A fading purplish bruise under his right eye is all that Said Taha Ali, a member of Egypt”s opposition Muslim Brotherhood, has to show for his attempt to stand in local council elections due next month.
The Brotherhood, Egypt”s strongest opposition group, says the state has systematically blocked its members from contesting the April 8 ballot. It cites a wave of arrests targeting likely candidates and obstruction by local authorities.
Ali, echoing similar complaints by other Egyptian Islamists, says police and pro-government thugs stopped him from submitting papers that would let him contest the race.
“They pushed me and cursed me… There were a lot of men. But the first one who hit me was an officer,” said Ali, a municipal employee in the Nile Delta town of Kafr Saqr. He spoke in a slow, trembling voice to avoid aggravating an injured lip.
“They have closed all the paths to nomination. We will try to find another way,” he told Reuters.
The Interior Ministry declined comment on the allegations.
Muslim Brotherhood officials have said that the movement planned to field about 7,000 candidates for the 52,600 seats at stake in the elections on village, town and provincial councils across the country.

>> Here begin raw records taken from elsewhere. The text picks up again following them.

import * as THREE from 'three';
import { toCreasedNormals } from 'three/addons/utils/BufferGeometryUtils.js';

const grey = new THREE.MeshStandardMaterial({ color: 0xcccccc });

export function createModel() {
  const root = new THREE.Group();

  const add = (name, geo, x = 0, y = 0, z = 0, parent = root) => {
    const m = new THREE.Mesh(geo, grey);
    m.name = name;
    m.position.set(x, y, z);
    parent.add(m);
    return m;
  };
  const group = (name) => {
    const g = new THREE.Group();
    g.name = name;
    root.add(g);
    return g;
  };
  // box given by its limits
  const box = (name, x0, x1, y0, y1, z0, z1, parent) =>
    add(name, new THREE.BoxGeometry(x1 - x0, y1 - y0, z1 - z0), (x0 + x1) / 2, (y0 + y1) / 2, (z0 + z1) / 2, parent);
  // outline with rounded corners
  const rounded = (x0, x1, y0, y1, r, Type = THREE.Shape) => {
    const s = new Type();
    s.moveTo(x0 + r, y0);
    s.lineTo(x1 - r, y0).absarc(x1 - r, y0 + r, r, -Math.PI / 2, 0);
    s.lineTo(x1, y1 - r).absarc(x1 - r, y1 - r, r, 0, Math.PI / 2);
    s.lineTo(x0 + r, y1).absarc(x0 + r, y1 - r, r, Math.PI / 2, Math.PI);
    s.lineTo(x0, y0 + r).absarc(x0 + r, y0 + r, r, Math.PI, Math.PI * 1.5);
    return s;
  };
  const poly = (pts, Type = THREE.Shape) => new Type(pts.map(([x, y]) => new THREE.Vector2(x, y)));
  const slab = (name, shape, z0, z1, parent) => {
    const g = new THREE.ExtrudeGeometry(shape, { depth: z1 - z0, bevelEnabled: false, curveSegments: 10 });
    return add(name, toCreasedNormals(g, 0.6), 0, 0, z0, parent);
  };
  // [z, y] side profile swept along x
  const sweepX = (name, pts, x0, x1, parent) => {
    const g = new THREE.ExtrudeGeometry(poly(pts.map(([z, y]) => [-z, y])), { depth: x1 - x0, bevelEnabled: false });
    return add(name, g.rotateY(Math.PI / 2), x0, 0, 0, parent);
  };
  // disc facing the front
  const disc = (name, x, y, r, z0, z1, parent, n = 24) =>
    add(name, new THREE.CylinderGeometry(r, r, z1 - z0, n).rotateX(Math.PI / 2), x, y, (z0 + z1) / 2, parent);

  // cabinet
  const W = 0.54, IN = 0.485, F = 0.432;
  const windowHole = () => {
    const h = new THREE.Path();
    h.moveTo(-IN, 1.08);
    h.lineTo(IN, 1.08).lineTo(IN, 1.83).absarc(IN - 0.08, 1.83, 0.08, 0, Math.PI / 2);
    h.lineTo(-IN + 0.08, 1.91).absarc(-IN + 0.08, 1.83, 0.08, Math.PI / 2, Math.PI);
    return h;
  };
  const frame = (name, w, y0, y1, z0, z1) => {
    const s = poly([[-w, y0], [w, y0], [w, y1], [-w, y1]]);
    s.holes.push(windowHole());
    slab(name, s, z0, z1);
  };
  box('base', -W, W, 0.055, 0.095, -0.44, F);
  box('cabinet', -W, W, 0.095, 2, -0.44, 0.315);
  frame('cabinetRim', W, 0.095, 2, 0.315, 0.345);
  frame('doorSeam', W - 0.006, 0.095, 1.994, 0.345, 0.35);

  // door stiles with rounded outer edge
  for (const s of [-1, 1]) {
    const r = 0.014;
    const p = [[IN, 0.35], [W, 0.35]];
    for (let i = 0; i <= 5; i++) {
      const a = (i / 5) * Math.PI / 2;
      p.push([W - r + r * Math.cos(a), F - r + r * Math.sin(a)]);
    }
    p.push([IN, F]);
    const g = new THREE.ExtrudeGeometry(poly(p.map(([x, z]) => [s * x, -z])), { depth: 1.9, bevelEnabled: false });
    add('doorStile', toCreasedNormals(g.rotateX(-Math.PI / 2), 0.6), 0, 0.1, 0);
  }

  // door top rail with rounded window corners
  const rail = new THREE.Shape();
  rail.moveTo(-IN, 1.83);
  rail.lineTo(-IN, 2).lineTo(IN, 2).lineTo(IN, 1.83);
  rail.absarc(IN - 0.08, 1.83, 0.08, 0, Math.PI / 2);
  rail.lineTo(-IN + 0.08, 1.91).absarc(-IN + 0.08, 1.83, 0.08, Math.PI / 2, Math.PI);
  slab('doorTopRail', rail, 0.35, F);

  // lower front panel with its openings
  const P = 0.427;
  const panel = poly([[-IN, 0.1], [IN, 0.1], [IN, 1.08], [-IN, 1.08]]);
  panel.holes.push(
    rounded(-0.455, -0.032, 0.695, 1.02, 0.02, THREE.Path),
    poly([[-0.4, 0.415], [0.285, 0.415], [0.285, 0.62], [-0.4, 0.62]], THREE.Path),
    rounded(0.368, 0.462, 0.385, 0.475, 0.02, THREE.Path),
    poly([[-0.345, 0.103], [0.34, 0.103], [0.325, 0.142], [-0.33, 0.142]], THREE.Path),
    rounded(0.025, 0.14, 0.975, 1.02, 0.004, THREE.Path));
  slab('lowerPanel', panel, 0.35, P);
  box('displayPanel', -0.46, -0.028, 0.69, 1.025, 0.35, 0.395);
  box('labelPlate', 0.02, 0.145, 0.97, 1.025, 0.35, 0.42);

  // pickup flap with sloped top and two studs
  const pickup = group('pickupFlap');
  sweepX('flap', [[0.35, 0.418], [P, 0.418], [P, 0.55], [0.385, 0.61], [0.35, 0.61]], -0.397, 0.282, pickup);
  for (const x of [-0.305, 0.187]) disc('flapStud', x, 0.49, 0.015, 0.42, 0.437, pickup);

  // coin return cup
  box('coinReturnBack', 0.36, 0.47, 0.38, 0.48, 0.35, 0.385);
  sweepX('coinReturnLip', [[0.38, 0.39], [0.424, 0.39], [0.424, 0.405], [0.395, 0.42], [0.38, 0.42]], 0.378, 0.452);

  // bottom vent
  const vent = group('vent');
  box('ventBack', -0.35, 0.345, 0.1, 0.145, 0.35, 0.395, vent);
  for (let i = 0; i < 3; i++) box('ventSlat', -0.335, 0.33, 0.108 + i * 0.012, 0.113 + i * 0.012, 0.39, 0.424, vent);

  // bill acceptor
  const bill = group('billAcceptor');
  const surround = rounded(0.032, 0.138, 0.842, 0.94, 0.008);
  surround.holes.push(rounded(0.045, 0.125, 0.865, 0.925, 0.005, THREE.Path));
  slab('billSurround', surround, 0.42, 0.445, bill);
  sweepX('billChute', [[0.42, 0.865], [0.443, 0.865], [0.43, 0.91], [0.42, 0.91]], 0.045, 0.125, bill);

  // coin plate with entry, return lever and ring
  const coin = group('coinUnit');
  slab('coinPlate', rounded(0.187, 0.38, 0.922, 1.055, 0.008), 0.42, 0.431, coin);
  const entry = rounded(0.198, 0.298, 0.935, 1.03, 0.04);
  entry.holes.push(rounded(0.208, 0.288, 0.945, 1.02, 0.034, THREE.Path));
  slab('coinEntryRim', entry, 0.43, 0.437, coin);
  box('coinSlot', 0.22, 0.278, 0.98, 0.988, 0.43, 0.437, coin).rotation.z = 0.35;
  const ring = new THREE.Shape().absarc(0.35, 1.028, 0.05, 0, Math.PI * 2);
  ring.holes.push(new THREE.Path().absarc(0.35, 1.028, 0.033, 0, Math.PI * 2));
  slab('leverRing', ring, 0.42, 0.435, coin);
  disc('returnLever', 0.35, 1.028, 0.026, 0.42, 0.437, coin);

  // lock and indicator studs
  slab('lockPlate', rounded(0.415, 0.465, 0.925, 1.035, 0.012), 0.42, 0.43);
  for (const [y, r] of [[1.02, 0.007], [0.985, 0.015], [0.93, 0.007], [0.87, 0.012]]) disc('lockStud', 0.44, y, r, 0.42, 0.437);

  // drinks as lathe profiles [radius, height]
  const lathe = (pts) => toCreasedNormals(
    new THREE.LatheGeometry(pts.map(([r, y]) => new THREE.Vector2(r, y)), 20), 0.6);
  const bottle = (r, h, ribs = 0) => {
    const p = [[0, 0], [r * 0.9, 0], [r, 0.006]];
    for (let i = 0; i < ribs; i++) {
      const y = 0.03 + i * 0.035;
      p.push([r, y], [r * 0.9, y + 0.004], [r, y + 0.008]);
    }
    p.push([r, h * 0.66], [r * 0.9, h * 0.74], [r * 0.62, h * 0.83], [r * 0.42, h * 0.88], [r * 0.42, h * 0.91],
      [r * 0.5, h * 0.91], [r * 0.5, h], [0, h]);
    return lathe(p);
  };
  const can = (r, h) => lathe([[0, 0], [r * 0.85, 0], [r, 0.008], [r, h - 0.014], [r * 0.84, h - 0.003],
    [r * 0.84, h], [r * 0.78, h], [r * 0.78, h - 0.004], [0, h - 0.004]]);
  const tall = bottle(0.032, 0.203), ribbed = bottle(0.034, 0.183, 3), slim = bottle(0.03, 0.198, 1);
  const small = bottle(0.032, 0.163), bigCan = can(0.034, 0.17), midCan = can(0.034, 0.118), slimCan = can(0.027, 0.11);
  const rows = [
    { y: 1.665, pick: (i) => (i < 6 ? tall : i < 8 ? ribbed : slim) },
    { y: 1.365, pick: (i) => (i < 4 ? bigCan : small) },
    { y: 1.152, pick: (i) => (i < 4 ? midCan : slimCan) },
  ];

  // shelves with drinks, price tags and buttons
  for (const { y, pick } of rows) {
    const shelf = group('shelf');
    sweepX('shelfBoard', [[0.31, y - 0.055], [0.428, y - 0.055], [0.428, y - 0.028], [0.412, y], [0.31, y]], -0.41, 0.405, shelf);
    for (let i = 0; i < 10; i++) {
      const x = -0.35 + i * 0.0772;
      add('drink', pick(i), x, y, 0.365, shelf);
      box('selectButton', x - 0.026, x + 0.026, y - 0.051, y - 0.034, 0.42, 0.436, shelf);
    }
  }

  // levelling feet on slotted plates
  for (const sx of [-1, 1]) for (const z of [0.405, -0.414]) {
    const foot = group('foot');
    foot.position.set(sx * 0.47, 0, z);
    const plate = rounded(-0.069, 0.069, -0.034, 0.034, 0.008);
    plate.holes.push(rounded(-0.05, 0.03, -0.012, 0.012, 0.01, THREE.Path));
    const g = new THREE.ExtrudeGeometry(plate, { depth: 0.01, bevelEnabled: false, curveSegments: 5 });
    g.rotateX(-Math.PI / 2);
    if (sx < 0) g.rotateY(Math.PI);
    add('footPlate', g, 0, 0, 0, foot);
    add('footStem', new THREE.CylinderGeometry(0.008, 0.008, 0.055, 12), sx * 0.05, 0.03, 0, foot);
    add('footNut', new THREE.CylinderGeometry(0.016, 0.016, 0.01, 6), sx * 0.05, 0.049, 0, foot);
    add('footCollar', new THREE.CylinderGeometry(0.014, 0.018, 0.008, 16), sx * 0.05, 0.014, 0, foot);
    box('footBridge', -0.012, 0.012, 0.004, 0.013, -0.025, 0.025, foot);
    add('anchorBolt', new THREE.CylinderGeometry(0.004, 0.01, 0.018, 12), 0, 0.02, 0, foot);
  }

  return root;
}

But nationwide, only 50 or 60 Brotherhood members had been able to register as candidates as of Monday, the Brotherhood said, clearing the way for the ruling party to take most seats.
“I came on Wednesday. I brought my papers. I found a large number of thugs,” said Islam Maher Akl, a potential candidate from Kafr Saqr, who is also the son of a Brotherhood parliamentarian.

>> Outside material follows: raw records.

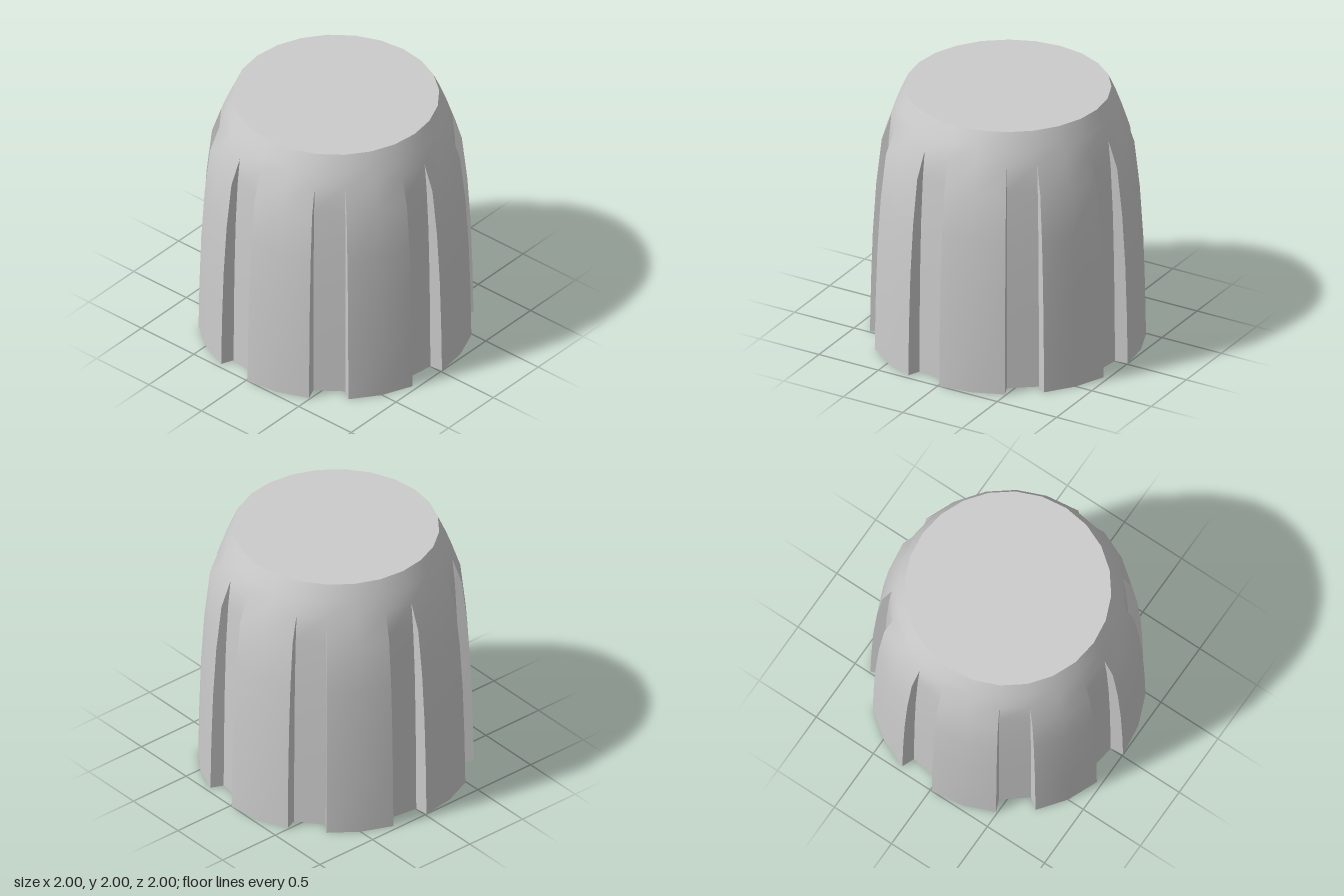
import * as THREE from 'three';
import { toCreasedNormals } from 'three/addons/utils/BufferGeometryUtils.js';

const RIBS = 8;
const PERIOD = 360 / RIBS;

// [height, rib radius, groove floor radius]
const PROFILE = [
  [0, 1, 0.9],
  [0.4, 0.993, 0.897],
  [0.8, 0.98, 0.892],
  [1.2, 0.955, 0.882],
  [1.56, 0.915, 0.864],
  [1.77, 0.845, 0.845],
  [1.88, 0.803, 0.803],
  [2, 0.75, 0.75],
];

const polar = (deg, r, y) => {
  const a = THREE.MathUtils.degToRad(deg);
  return [Math.cos(a) * r, y, -Math.sin(a) * r];
};

// One closed cross-section: each rib has three outer points and two groove corners
function ring([y, rib, groove]) {
  const inset = 7 * (rib - groove); // rib sides lean in slightly
  const points = [];
  for (let i = 0; i < RIBS; i++) {
    const a = i * PERIOD;
    points.push(
      polar(a, groove, y),
      polar(a + inset, rib, y),
      polar(a + 15, rib, y),
      polar(a + 30 - inset, rib, y),
      polar(a + 30, groove, y),
    );
  }
  return points;
}

function fromTriangles(triangles) {
  const geometry = new THREE.BufferGeometry();
  geometry.setAttribute('position', new THREE.Float32BufferAttribute(triangles.flat(2), 3));
  return toCreasedNormals(geometry, 0.5);
}

const same = (p, q) => Math.hypot(p[0] - q[0], p[1] - q[1], p[2] - q[2]) < 1e-6;

// Two triangles per quad, dropping any that collapse where grooves run out
function quad(out, a, b, c, d) {
  for (const t of [[a, b, c], [a, c, d]]) {
    if (!same(t[0], t[1]) && !same(t[1], t[2]) && !same(t[2], t[0])) out.push(t);
  }
}

export function createModel() {
  const group = new THREE.Group();
  group.name = 'ribbedCap';
  const material = new THREE.MeshStandardMaterial({ color: 0xcccccc, side: THREE.DoubleSide });
  const add = (name, triangles) => {
    const mesh = new THREE.Mesh(fromTriangles(triangles), material);
    mesh.name = name;
    group.add(mesh);
  };

  const rings = PROFILE.map(ring);
  const count = rings[0].length;

  // Thin fluted wall that tapers into a smooth shoulder
  const wall = [];
  for (let j = 0; j < rings.length - 1; j++) {
    for (let i = 0; i < count; i++) {
      const k = (i + 1) % count;
      quad(wall, rings[j][i], rings[j][k], rings[j + 1][k], rings[j + 1][i]);
    }
  }
  add('flutedWall', wall);

  // Flat closed top
  const top = rings[rings.length - 1];
  const lid = [];
  for (let i = 0; i < count; i++) {
    const next = top[(i + 1) % count];
    if (!same(top[i], next)) lid.push([[0, 2, 0], top[i], next]);
  }
  add('topDisc', lid);

  // Flat lip closing the underside of every rib
  const lips = [];
  for (let i = 0; i < RIBS; i++) {
    const [innerA, outerA, outerMid, outerB, innerB] = rings[0].slice(i * 5, i * 5 + 5);
    const innerMid = polar(i * PERIOD + 15, PROFILE[0][2], 0);
    quad(lips, innerA, innerMid, outerMid, outerA);
    quad(lips, innerMid, innerB, outerB, outerMid);
  }
  add('ribLips', lips);

  return group;
}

“Between 10 to 15 people beat me, including an officer,” he added, showing off a bloodied lip.
Egypt”s local councils hold little real power, but seats may be important nationally if the Brotherhood wants to qualify to field an independent candidate for the presidency in the future.

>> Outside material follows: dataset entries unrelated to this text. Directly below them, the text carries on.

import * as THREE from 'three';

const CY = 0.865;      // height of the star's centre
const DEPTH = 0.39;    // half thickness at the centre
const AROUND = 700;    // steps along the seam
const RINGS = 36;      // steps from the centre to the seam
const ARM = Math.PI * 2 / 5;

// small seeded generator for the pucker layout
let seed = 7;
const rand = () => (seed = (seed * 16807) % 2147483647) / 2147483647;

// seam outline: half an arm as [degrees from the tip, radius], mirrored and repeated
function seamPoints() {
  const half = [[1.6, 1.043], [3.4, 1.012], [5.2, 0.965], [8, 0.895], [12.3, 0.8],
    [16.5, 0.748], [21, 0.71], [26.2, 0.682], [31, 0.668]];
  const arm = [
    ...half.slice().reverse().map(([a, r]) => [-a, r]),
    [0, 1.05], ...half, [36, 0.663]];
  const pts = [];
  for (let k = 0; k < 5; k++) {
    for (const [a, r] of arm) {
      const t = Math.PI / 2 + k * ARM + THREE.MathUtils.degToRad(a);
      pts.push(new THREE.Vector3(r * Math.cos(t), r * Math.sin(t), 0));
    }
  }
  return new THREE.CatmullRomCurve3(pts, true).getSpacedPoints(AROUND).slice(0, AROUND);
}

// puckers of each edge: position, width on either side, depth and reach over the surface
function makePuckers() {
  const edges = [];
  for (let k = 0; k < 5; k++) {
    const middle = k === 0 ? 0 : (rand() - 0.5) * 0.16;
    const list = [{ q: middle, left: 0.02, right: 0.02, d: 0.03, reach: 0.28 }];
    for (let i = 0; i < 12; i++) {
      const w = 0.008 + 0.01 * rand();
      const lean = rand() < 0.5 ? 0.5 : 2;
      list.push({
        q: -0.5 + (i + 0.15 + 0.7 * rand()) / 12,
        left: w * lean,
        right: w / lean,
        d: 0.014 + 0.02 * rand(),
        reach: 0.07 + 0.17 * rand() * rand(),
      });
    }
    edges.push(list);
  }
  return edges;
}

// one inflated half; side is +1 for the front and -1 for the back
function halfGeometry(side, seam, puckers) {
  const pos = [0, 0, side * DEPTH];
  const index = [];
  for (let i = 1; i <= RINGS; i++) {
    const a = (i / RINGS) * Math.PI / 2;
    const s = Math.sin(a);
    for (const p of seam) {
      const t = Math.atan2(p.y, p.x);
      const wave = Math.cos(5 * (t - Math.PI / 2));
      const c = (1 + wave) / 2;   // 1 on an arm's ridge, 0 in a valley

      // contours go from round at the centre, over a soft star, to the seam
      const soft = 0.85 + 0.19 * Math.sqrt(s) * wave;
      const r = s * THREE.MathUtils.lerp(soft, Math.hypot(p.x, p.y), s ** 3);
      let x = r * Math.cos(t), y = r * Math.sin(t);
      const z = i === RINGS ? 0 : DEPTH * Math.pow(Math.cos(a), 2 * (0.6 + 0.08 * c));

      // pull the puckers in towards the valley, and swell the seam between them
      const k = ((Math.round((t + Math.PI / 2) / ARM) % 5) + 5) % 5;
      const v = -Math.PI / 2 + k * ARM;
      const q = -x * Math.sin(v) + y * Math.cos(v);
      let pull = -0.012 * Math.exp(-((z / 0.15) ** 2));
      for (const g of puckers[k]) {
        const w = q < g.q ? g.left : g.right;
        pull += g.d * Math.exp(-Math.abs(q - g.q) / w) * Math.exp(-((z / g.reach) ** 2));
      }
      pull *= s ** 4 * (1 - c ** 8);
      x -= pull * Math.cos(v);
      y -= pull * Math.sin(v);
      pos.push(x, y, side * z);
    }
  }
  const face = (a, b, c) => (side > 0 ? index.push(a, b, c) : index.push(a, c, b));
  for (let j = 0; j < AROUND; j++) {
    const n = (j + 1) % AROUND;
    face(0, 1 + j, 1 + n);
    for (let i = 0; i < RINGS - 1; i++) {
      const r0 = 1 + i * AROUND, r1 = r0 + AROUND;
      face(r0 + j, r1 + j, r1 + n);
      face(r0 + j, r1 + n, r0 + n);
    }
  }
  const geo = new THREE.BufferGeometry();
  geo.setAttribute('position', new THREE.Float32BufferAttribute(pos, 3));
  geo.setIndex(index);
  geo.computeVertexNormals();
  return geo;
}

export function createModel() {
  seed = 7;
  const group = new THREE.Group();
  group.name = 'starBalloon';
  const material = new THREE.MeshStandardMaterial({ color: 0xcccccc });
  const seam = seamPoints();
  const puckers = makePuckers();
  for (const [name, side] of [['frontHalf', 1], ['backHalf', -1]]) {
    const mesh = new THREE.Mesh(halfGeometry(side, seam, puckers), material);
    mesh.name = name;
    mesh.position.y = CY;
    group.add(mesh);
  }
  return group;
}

Under a 2005 constitutional amendment, independent presidential candidates need support from 140 members of local councils in addition to backing from members of parliament.
NOT SLEEPING AT HOME
Nationally, in the run-up to the elections, police have detained more than 300 Brotherhood members who were planning to stand in the vote or were helping with campaigning. Most have not been formally charged.
The obstacles the Brotherhood has faced in entering the race were evident in Kafr Saqr, north of the Egyptian capital in the lush Nile Delta, where the group has a strong popular base.
Not a single Brotherhood member in Kafr Saqr has been able to register for the ballot, said Ahmed Abdel Maqsoud, a Brotherhood official there. He said six potential candidates have been arrested in the run-up to the vote.
“We are not sleeping in our houses,” said Hisham al-Ghatwari, a potential Brotherhood candidate from Kafr Saqr who said that dozens of security men had searched his house before dawn on Tuesday, but left after finding him not at home.
Abdel Maqsoud said government officials had refused to stamp as authentic the voter cards of potential Brotherhood candidates in Kafr Saqr, and that the results of fingerprint background checks required to enter the vote had been delayed.
Still, he said, 20 of the 40 Brotherhood men in the town seeking to put their names on the ballot had managed to pull together all the necessary paperwork to contest the vote. But the authorities are still not letting them hand in their papers.
The Brotherhood, which seeks an Islamic state through non-violent and democratic means, has raised the issue in court, seeking a legal ruling to compel the government to take their applications, Abdel Maqsoud said. Egypt postponed council elections for two years in 2006 after the Brotherhood did better than expected in parliamentary elections in 2005. The group holds a fifth of seats in the lower house of parliament elected as independents to circumvent a ban. (Editing by Dominic Evans)